JRR Tolkien and Christopher Tolkien
Completed 7/23/2017, reviewed 7/25/2017
This is the sixth volume of the History of Middle Earth (HOME) series and the first of the History of the Lord of the Rings sub-series. It covers the first several drafts of the beginning of The Lord of the Rings. I really enjoyed this book. It was a nice break from the first five volumes which look at the stories that make up The Silmarillion. I’m sure I liked this book because I’m more familiar with the LOTR than I am with the Silmarillion stories and I’m enjoying the break from them. Different is good, especially when you’re getting twelve volumes of drafts and notes and research.
Perhaps the most fun of this book is finding out Tolkien’s original names for the characters. Frodo was Bingo. I think everyone is glad this eventually got changed. Between the song, “And Bingo was his name-o”, and the game, I think the name would have been too distracting. In actuality, Bingo is named after a family of stuffed bears Tolkien’s children had. Frodo was one of the companion hobbits. In addition, Aragorn was a hobbit named Trotter, and Pippin was Marmaduke. So lots of changes took place between the original drafts and the final addition.
The thing to remember when reading this and keeping in mind all these name changes is that LOTR was a sequel to The Hobbit. With these early drafts, it’s clear that the Tolkien’s intention was to come up with another adventure for hobbits, not the thousand-page saga of apocalyptic proportions that it turned into. There’s a lot of hobbit banter, that is, rather silly conversations between the hobbits that amused Tolkien and his son, but would have been remembered today as goofy, less risqué Monty Python-esque absurdities. Think of Pippin’s silliness multiplied by four. The story didn’t become serious until the first Black Rider appeared, something that surprised Tolkien himself as he wrote it.
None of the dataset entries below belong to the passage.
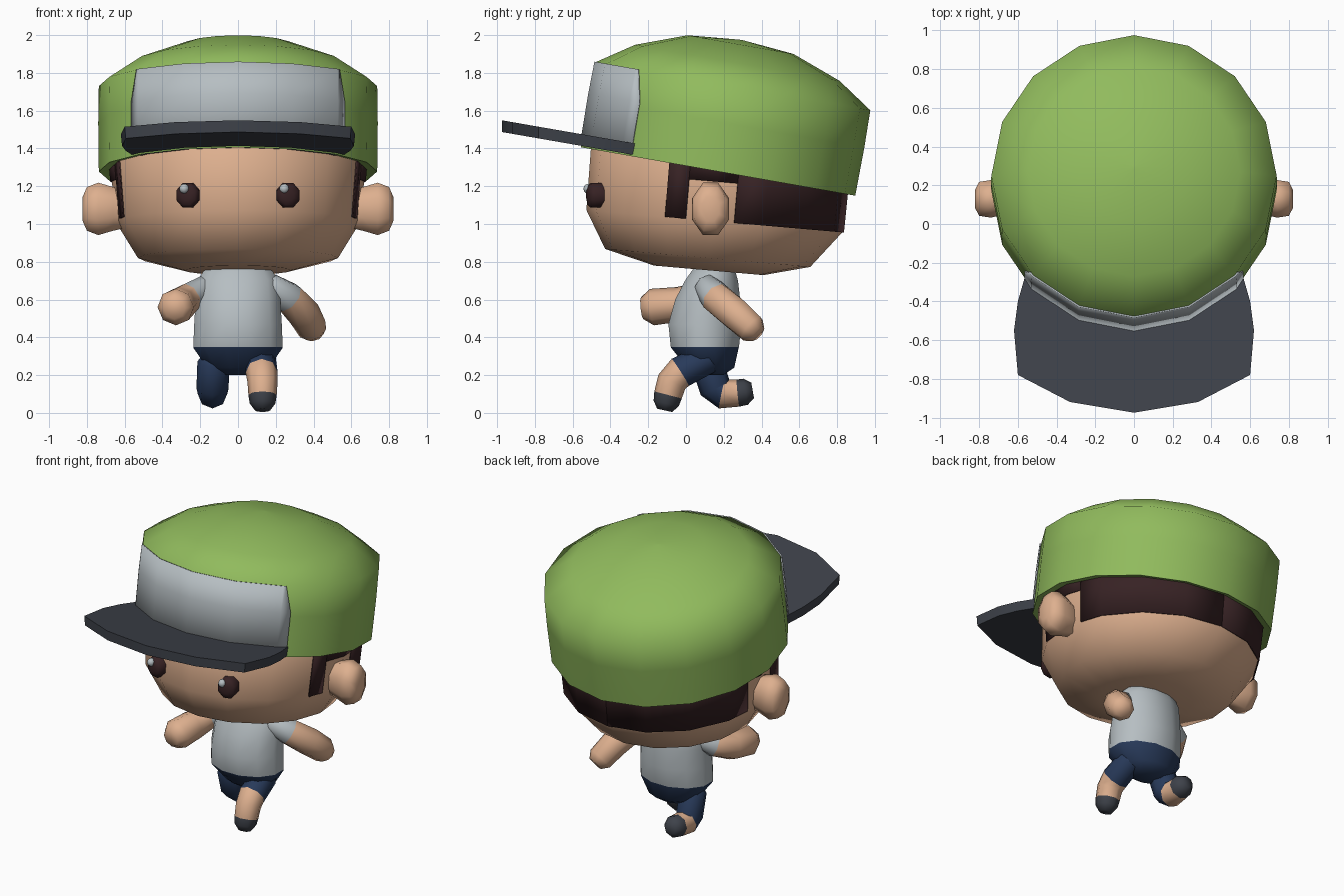
import bpy, bmesh, math
from math import sin, cos, pi, radians
from mathutils import Vector, Matrix

cube = bpy.data.objects.get("Cube")
if cube:
    bpy.data.objects.remove(cube, do_unlink=True)


def material(name, *rgb):
    lin = [((c / 255 + 0.055) / 1.055) ** 2.4 for c in rgb] + [1]
    m = bpy.data.materials.new(name)
    m.use_nodes = True
    m.diffuse_color = lin
    bsdf = next(n for n in m.node_tree.nodes if n.type == 'BSDF_PRINCIPLED')
    bsdf.inputs["Base Color"].default_value = lin
    bsdf.inputs["Roughness"].default_value = 0.9
    return m


green = material("cap green", 145, 187, 93)
white = material("soft white", 182, 190, 194)
dark = material("charcoal", 62, 66, 74)
skin = material("skin", 222, 176, 143)
brown = material("dark brown", 55, 34, 36)
navy = material("navy", 40, 58, 90)


def finish(name, bm, mats, smooth=60):
    me = bpy.data.meshes.new(name)
    bm.to_mesh(me)
    bm.free()
    for m in mats:
        me.materials.append(m)
    me.shade_smooth()
    me.set_sharp_from_angle(angle=radians(smooth))
    ob = bpy.data.objects.new(name, me)
    bpy.context.collection.objects.link(ob)
    return ob


def ring(x, y, z, rx, ry, M=Matrix(), n=16, phase=0.0):
    angles = [2 * pi * (i + phase) / n for i in range(n)]
    return [M @ Vector((x + rx * sin(a), y - ry * cos(a), z)) for a in angles]


def loft(name, rings, bands, smooth=60):
    """Skin closed rings; bands holds one material per gap, or a single one."""
    bands = bands if isinstance(bands, list) else [bands] * (len(rings) - 1)
    mats = list(dict.fromkeys(bands))
    bm = bmesh.new()
    rows = [[bm.verts.new(p) for p in r] for r in rings]
    n = len(rows[0])
    for a, b, m in zip(rows, rows[1:], bands):
        for i in range(n):
            j = (i + 1) % n
            bm.faces.new((a[i], a[j], b[j], b[i])).material_index = mats.index(m)
    bm.faces.new(rows[0]).material_index = mats.index(bands[0])
    bm.faces.new(rows[-1]).material_index = mats.index(bands[-1])
    bmesh.ops.recalc_face_normals(bm, faces=bm.faces)
    return finish(name, bm, mats, smooth)


def tube(name, path, bands, ref):
    """Limb along (x, y, z, radius) points with rounded ends."""
    pts = [Vector(p[:3]) for p in path]
    rad = [p[3] for p in path]
    for end, nxt in ((0, 1), (-1, -2)):
        out = (pts[end] - pts[nxt]).normalized() * rad[end] * 0.55
        at = 0 if end == 0 else len(pts)
        pts.insert(at, pts[end] + out)
        rad.insert(at, rad[end] * 0.6)
    rings = []
    for i, p in enumerate(pts):
        t = (pts[min(i + 1, len(pts) - 1)] - pts[max(i - 1, 0)]).normalized()
        u = (ref - t * ref.dot(t)).normalized()
        v = t.cross(u)
        rings.append([p + rad[i] * (u * cos(k * pi / 4) + v * sin(k * pi / 4)) for k in range(8)])
    return loft(name, rings, [bands[0]] + bands + [bands[-1]])


def wrap(name, angles, levels, M, mat):
    """Thin plate on a 16-sided wall; levels are (z, rx, ry), angles from the front."""
    bm = bmesh.new()
    step = pi / 8
    rows = []
    for z, rx, ry in levels:
        row = []
        for deg in angles:
            a = radians(deg)
            k = math.floor(a / step + 0.001)
            f = cos(step / 2) / cos(a - (k + 0.5) * step)
            row.append(bm.verts.new(M @ Vector(((rx + .005) * f * sin(a), -(ry + .005) * f * cos(a), z))))
        rows.append(row)
    for a, b in zip(rows, rows[1:]):
        for i in range(len(a) - 1):
            bm.faces.new((a[i], a[i + 1], b[i + 1], b[i]))
    ob = finish(name, bm, [mat])
    mod = ob.modifiers.new("thickness", 'SOLIDIFY')
    mod.thickness, mod.offset = 0.008, 0
    return ob


# Head
H = Matrix.Translation((0, 0.15, 1.015)) @ Matrix.Rotation(radians(-5), 4, 'X')
loft("head", [ring(0, -.007, -.262, .28, .29, H), ring(0, -.018, -.197, .53, .545, H),
              ring(0, 0, 0, .65, .68, H), ring(0, 0, .36, .68, .685, H),
              ring(0, .04, .5, .6, .6, H)], skin)


# Hair band: sideburns, a bridge over each ear, and the back
def level(z):
    t = z / .36
    return (z, .65 + .03 * t, .68 + .005 * t)


for side, s in (("left", 1), ("right", -1)):
    S = H @ Matrix.Scale(s, 4, (1, 0, 0))
    wrap(side + "_sideburn", [67.5, 77], [level(0), level(.36)], S, brown)
    wrap(side + "_hair_over_ear", [77, 90, 99], [level(.21), level(.36)], S, brown)
    wrap(side + "_back_hair", [99, 112.5, 135, 157.5, 180], [level(0), level(.36)], S, brown)

    # Ears
    E = (Matrix.Scale(s, 4, (1, 0, 0)) @ Matrix.Translation((0, .13, 1.08))
         @ Matrix.Rotation(pi / 2, 4, 'Y'))
    loft(side + "_ear", [ring(0, 0, x, rz, ry, E, 8, .5) for x, rz, ry in
                         ((.6, .11, .07), (.66, .125, .085), (.74, .15, .105),
                          (.80, .125, .095), (.822, .07, .05))], skin)

    # Eyes with a small glint
    Y = (Matrix.Translation((s * .265, -.485, 1.152)) @ Matrix.Rotation(s * radians(14), 4, 'Z')
         @ Matrix.Rotation(pi / 2, 4, 'X'))
    loft(side + "_eye", [ring(0, 0, z, r, r * 1.1, Y, 8, .5) for z, r in
                         ((-.04, .063), (.015, .064), (.032, .05), (.04, .025))], brown)
    bm = bmesh.new()
    bmesh.ops.create_uvsphere(bm, u_segments=8, v_segments=6, radius=.026,
                              matrix=Matrix.Translation((s * .265 - .02, -.517, 1.187)))
    finish(side + "_eye_glint", bm, [white])

# Cap crown
C = Matrix.Translation((0, .25, 1.73)) @ Matrix.Rotation(radians(-10), 4, 'X')
R = .737
loft("cap_crown", [ring(0, 0, z, r, r, C) for z, r in
                   ((-.445, .67), (-.459, R), (-.2, R + .003), (0, R), (.125, .55),
                    (.223, .285), (.248, .01))], green)

# Cap front panel, widening a little below its top edge
bm_angles = [-45, -22.5, 0, 22.5, 45]
panel = wrap("cap_front_panel", [-50] + bm_angles + [50],
             [(-.44, R, R), (-.17, R + .003, R + .003), (0, R, R)], C, white)
for i in (14, 20):
    v = panel.data.vertices[i]
    near = panel.data.vertices[i + (1 if i == 14 else -1)]
    v.co = v.co.lerp(near.co, .7)

# Cap brim: an outline laid on a sloping plane
half = [(.56, -.26), (.60, -.40), (.62, -.55), (.60, -.78), (.33, -.92)]
outline = half + [(0, -.975)] + [(-x, y) for x, y in reversed(half)]


def brim_ring(drop, grow):
    return [Vector((x * grow, y, 1.435 - .174 * (y + .32) - drop)) for x, y in outline]


loft("cap_brim", [brim_ring(.062, .99), brim_ring(0, 1)], dark, 30)

# Shirt and shorts
body = [(.20, .09, .07, .13), (.24, .17, .13, .13), (.345, .245, .185, .10), (.35, .245, .187, .10),
        (.47, .24, .2, .10), (.60, .232, .178, .115), (.70, .222, .145, .135),
        (.75, .19, .12, .145), (.79, .13, .09, .15)]
loft("shirt_and_shorts", [ring(0, y, z, rx, ry, n=12, phase=.5) for z, rx, ry, y in body],
     [navy] * 3 + [white] * 5)

# Arms swing in opposite directions
up, across = Vector((0, 0, 1)), Vector((1, 0, 0))
tube("left_arm", [(.17, .11, .67, .07), (.27, .16, .61, .085), (.35, .26, .525, .088),
                  (.395, .35, .445, .08)], [white, skin, skin], up)
tube("right_arm", [(-.17, .11, .66, .07), (-.26, .07, .61, .08), (-.31, -.04, .575, .092),
                   (-.33, -.18, .56, .097)], [white, skin, skin], up)

# Legs in mid stride
tube("left_leg", [(.12, .12, .29, .08), (.125, -.03, .215, .085), (.13, -.075, .165, .08),
                  (.13, -.095, .095, .075), (.13, -.105, .05, .068)], [navy, skin, skin, dark], across)
tube("right_leg", [(-.13, .11, .27, .085), (-.135, .155, .13, .085), (-.135, .19, .10, .078),
                   (-.13, .275, .105, .072), (-.13, .315, .112, .07)], [navy, navy, skin, dark], across)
It’s not until Trotter (the future Aragorn) tells the tale of Beren and Luthien that Tolkien starts to bring in the whole Middle Earth mythology. Suddenly, LOTR becomes part of the universe of the Silmarillion. The nature of the Ring grows from just being a simple magic trick to something much more dangerous. Things come together and soon the drafts transform into the text we are all more familiar with.
This book doesn’t cover the whole Fellowship of the Ring. It stops at the Mines of Moria. Aragorn is still Trotter, and Gimli and Legolas are still not formed either. It’s only 1939-1940 and Tolkien is still getting stuck. I think it’s funny that Tolkien sends updates to his publisher that chapters are being completed when he still doesn’t know where the story is really going.
I’m looking forward to the next three volumes. As usual, I followed along with Corey Olsen, the Tolkien Professor and his Mythgard Academy textual analysis of the book. This makes it much more readable. I have to admit, some of Christopher Tolkien’s background is very dry, but Olsen’s analysis breathes life into the history of the stories. I give the book four stars out of five and as usual give the warning that this is pretty much a book for fans like me, a dedicated geek.